The governor is facing three challengers, Republican Charles D. Baker, the former head of Harvard Pilgrim Health Care, independent Timothy P. Cahill, the state treasurer, and Green-Rainbow party candidate Jill Stein.

The latest polls of likely voters suggest that Patrick is running slightly ahead of Baker, with Cahill well behind in third place.

The candidates are facing off in a televised debate tonight on WBZ-TV at 7.

Yesterday, Baker attended a Labor Day breakfast in Worcester, sponsored by the city’s Republican committee, where he voiced support for lower taxes and reduced government spending to spur economic growth and help residents pay their bills.

“They think we have a revenue problem,’’ he said, referring to Patrick, Cahill, and the Legislature. “I think they have a spending problem.’’

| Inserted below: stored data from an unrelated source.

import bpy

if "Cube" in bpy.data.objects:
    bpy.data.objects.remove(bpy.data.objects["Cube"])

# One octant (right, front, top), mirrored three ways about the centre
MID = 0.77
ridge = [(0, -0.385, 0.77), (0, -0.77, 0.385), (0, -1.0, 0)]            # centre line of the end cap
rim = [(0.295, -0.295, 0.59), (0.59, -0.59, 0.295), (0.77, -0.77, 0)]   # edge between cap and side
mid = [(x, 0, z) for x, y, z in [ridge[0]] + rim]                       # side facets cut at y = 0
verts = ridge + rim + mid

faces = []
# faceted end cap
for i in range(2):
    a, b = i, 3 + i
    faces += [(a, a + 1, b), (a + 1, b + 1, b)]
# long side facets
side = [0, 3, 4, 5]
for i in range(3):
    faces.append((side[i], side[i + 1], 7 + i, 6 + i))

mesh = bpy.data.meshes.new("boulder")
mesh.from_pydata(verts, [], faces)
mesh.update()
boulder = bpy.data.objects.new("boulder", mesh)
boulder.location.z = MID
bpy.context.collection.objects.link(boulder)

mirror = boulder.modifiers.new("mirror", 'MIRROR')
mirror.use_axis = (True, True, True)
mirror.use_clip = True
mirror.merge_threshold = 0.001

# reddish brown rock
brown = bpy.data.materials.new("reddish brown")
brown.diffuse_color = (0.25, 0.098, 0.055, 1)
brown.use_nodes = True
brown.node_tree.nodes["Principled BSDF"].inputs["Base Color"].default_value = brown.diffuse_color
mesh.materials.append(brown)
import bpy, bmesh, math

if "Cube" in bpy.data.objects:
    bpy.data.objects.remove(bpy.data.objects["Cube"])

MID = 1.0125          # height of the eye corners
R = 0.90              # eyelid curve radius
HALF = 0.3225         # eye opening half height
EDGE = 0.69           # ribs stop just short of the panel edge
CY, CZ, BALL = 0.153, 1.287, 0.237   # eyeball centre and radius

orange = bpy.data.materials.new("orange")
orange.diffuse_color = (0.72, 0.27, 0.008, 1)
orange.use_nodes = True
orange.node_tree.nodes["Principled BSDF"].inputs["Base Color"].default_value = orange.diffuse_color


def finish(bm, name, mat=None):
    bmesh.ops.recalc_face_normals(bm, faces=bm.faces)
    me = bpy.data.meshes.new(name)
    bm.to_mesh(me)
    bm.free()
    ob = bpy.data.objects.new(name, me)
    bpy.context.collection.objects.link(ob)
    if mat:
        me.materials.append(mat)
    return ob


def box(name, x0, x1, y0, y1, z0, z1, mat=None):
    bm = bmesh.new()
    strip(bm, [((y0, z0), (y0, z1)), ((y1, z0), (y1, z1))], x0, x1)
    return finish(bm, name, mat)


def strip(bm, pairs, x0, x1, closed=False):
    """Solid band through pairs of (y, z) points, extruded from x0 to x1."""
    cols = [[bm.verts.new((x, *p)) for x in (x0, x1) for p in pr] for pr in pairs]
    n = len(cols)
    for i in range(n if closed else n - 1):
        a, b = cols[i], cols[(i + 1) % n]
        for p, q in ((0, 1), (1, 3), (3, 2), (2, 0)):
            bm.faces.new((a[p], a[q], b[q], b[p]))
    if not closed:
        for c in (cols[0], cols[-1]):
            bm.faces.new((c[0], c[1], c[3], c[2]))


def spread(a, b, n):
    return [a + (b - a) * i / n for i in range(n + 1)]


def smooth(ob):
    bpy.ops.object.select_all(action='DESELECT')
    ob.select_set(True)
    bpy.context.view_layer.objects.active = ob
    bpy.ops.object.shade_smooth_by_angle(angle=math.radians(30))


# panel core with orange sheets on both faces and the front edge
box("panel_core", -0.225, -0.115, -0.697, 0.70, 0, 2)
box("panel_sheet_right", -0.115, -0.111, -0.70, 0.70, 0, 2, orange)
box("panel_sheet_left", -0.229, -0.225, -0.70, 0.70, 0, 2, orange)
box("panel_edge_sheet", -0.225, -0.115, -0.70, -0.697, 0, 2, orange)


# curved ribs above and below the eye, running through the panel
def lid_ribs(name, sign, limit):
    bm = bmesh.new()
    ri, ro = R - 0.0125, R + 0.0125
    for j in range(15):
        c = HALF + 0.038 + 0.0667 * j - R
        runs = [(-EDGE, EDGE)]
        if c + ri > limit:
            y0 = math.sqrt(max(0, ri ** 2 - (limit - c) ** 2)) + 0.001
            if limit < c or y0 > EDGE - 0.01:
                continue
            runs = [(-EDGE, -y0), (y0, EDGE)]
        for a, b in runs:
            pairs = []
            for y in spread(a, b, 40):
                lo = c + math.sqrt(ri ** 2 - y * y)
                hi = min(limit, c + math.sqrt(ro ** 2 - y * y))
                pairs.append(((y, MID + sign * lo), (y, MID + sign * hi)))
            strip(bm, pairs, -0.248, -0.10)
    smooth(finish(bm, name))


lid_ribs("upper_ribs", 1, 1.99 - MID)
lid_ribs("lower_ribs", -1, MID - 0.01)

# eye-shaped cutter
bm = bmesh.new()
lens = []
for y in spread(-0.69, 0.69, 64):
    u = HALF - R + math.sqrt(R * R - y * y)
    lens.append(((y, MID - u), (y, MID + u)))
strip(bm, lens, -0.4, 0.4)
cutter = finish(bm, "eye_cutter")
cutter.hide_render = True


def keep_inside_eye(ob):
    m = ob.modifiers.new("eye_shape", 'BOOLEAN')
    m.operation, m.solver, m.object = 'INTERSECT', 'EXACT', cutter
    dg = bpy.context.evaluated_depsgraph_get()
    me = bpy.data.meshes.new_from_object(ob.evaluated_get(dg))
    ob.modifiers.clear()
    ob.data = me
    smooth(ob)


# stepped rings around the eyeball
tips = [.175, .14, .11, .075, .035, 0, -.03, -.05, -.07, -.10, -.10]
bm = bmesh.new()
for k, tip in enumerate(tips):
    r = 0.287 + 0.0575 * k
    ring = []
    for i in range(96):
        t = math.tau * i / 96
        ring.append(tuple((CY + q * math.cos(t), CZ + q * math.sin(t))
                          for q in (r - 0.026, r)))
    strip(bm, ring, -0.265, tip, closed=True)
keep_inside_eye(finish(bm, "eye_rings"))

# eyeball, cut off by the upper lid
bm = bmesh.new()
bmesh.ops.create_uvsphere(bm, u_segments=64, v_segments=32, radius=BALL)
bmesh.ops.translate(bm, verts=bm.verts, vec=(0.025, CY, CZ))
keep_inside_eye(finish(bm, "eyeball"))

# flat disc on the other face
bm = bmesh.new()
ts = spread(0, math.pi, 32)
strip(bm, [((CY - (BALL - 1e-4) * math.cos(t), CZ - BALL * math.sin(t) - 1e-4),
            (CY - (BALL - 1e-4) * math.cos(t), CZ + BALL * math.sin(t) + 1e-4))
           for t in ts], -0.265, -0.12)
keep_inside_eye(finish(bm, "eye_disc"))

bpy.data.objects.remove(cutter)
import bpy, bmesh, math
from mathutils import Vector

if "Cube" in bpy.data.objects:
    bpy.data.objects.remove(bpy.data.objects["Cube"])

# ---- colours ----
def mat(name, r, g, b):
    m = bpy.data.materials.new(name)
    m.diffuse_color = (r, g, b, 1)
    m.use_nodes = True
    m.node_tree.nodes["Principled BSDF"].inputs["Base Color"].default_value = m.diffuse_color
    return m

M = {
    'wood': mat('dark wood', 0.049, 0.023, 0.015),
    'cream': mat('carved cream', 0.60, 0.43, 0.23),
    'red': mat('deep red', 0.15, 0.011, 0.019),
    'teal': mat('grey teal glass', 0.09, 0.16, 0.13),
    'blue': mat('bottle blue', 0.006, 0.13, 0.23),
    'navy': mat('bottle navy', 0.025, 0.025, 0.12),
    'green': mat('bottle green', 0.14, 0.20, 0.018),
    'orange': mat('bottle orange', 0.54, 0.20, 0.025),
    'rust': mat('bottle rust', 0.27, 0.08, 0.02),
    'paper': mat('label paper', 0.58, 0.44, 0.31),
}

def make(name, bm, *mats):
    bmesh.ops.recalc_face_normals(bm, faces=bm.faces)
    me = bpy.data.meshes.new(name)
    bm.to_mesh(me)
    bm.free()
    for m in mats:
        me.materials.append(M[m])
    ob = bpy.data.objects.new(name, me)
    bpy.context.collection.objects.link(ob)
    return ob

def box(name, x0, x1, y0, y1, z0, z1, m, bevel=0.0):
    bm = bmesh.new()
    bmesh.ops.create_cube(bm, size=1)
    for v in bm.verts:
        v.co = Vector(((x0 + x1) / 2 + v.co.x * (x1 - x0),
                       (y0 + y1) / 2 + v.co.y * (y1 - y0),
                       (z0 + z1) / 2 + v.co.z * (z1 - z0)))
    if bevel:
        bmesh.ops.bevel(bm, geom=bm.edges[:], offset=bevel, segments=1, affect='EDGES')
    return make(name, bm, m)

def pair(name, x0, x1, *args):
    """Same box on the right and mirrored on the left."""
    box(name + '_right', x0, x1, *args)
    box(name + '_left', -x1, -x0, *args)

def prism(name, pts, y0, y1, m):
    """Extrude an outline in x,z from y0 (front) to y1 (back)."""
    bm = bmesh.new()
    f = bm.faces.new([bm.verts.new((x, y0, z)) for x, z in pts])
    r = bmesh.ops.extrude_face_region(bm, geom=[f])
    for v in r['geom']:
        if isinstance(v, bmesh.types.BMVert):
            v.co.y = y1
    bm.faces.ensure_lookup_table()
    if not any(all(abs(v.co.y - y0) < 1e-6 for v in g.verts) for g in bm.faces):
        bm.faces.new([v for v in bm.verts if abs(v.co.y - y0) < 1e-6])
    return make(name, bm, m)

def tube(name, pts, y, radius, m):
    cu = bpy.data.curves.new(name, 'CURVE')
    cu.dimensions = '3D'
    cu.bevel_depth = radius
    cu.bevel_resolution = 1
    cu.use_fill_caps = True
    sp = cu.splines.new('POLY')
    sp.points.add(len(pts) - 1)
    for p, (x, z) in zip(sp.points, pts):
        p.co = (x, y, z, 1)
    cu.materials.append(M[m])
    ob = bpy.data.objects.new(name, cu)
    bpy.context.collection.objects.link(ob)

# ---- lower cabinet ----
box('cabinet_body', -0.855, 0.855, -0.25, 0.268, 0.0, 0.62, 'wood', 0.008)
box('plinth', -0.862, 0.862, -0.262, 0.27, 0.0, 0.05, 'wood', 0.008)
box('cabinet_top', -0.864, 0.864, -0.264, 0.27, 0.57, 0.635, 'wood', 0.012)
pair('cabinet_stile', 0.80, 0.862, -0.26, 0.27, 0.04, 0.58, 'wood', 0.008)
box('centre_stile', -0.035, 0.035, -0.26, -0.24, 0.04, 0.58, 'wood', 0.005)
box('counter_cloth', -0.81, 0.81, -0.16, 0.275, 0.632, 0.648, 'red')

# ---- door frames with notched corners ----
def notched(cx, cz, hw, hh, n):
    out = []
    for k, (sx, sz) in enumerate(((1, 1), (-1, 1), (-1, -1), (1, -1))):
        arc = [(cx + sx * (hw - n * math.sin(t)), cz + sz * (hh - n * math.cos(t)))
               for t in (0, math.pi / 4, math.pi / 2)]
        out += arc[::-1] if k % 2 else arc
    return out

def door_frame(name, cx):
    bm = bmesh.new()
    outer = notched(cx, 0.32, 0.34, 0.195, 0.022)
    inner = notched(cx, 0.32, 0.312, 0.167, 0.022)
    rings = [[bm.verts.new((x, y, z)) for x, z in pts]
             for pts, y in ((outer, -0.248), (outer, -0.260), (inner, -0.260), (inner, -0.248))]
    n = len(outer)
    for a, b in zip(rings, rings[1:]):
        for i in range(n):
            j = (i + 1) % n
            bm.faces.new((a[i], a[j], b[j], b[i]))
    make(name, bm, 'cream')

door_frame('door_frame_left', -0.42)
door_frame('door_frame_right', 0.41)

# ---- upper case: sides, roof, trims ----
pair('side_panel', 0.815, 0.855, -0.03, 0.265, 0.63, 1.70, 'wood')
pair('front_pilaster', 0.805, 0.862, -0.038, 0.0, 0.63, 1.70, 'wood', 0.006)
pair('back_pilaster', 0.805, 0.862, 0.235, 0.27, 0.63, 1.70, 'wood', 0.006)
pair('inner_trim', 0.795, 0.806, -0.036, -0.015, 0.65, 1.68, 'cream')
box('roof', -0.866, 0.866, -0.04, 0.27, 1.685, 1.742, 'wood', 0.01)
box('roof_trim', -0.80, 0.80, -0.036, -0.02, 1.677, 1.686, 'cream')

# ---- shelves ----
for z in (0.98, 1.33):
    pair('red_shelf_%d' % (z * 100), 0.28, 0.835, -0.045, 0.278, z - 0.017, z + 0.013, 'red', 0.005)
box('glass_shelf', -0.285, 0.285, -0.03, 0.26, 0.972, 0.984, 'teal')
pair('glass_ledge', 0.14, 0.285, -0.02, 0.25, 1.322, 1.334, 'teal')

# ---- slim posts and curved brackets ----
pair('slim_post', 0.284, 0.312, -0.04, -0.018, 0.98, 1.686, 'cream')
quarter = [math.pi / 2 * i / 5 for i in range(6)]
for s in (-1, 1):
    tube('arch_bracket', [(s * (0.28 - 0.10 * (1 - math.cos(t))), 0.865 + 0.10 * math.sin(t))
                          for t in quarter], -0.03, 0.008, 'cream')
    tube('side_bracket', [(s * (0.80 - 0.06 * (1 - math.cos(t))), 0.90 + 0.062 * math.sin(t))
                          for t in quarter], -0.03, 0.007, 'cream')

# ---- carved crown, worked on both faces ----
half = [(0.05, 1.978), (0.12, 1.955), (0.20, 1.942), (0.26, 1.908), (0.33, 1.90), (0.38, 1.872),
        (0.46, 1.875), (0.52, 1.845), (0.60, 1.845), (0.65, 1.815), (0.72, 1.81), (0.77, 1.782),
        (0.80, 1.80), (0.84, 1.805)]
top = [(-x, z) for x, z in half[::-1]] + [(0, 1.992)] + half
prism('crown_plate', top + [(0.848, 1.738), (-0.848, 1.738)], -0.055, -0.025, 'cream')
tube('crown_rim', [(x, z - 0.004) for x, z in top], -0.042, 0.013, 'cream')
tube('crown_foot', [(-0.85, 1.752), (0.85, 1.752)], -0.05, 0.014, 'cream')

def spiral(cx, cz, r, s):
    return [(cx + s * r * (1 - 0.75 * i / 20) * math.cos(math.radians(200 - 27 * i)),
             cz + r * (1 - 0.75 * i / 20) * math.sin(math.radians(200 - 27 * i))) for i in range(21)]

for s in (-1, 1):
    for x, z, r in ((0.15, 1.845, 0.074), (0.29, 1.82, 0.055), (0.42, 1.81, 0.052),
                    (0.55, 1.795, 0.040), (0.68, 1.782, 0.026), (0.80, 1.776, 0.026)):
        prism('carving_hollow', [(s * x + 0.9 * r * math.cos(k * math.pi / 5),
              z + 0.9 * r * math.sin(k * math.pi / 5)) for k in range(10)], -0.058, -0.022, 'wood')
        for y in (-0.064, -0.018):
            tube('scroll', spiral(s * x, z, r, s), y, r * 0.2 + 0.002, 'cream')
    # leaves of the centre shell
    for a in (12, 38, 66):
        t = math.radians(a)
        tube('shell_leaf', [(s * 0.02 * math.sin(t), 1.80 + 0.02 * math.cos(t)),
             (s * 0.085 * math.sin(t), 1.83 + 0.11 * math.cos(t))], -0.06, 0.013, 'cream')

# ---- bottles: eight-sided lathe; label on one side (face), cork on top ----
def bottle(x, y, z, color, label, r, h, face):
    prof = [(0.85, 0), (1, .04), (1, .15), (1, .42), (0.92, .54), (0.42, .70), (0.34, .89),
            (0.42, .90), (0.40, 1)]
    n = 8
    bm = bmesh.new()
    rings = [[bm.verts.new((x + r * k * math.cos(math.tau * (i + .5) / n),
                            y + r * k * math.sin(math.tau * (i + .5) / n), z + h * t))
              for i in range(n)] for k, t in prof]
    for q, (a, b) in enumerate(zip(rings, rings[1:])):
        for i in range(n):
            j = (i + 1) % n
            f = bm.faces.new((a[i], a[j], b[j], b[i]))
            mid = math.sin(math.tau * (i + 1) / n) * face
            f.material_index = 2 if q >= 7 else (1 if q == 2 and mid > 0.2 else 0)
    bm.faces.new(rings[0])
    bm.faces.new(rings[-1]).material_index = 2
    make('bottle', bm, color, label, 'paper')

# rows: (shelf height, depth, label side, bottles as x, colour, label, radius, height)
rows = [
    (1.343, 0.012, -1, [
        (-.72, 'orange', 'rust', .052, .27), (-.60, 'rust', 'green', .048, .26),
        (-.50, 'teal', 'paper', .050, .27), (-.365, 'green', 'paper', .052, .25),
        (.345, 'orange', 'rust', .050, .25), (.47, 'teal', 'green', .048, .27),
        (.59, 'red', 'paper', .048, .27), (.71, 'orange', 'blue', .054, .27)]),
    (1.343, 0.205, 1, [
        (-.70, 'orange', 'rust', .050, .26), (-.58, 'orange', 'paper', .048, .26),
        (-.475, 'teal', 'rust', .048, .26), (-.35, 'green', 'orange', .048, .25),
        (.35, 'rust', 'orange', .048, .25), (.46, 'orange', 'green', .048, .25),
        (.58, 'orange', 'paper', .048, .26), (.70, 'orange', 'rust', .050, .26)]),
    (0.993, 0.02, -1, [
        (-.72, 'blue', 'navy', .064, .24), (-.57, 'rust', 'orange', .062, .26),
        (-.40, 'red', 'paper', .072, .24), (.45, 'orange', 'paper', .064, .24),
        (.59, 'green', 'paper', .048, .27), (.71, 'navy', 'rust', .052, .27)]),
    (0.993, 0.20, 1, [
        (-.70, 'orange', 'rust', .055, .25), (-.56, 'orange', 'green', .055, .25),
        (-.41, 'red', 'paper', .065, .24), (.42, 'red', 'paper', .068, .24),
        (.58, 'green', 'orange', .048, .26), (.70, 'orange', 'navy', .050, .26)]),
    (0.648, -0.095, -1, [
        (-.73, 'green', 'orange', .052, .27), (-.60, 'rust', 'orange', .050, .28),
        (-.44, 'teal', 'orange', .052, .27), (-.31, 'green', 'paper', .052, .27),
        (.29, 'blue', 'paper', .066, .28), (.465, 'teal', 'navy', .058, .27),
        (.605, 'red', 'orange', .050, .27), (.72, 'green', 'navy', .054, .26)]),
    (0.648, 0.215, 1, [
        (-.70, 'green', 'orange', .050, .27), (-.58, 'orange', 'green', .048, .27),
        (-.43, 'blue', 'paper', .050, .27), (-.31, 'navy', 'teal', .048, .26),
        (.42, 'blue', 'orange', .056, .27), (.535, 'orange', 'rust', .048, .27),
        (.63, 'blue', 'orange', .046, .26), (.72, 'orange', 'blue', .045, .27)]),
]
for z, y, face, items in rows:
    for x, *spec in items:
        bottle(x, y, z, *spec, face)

In an interview later in the day, Baker said people are increasingly frustrated by rising taxes, persistent unemployment, and the state’s yawning budget deficit.

“They think Beacon Hill has different rules than everyone else,’’ he said. Baker said he is not courting unions, but concentrating on winning the support of individual voters.

Cahill, who attended the Boston event but did not give a speech, said later that the relationship between Patrick and the unions is obviously strained. “I think there’s a feeling among a lot of union people that they’ve been taken for granted,’’ he said.

Cahill called for a special legislative session to approve casinos, which he said would create thousands of jobs and bring in millions in tax revenue, and criticized Patrick for rejecting the casino bill this summer.

Patrick also called for a special session to approve casino gambling.

“The Legislature should come back and finish this work,’’ he said to applause. “Let’s get it done.’’

Support from labor could be important to Patrick’s reelection bid, but yesterday he made it clear that he would not bow to union demands and that he sees their alliance as a two-way street.

He warned unions he would not let their interests trump the “greater good.’’

“Some of you are so mad about our disagreements that you will support someone else or sit out the race entirely,’’ Patrick said. “But we have shown that we do not, and will not, take you for granted. And I think you better be careful, respectfully, not to take us for granted, either.’’

Patrick received polite but not overly warm applause.

Yet the governor enjoyed clear support in the overwhelmingly Democratic audience, many of whom wore his campaign stickers. Outside the hotel, where supporters lined street corners, union workers chanted: “Patrick-Murray is the way to go. Hey, hey! Ho, ho!’’

Timothy Murray, the lieutenant governor, is Patrick’s running mate.

Inside the hotel ballroom, numerous signs showed support for casinos and the jobs they are expected to generate. Given the state’s 9 percent unemployment rate, many union leaders said the government has to take aggressive action to jump-start the economy.

“Find a way to put people back to work, and our economy will be just fine,’’ Haynes said. “Don’t leave the casinos on the 1-yard line,’’ he added.

In a phone interview, Stein criticized Patrick’s economic policies and called for more government investment in alternative energy and green technologies to create long-term economic growth.

“The Patrick administration has really been a train wreck for working families,’’ she said.

Peter Schworm can be reached at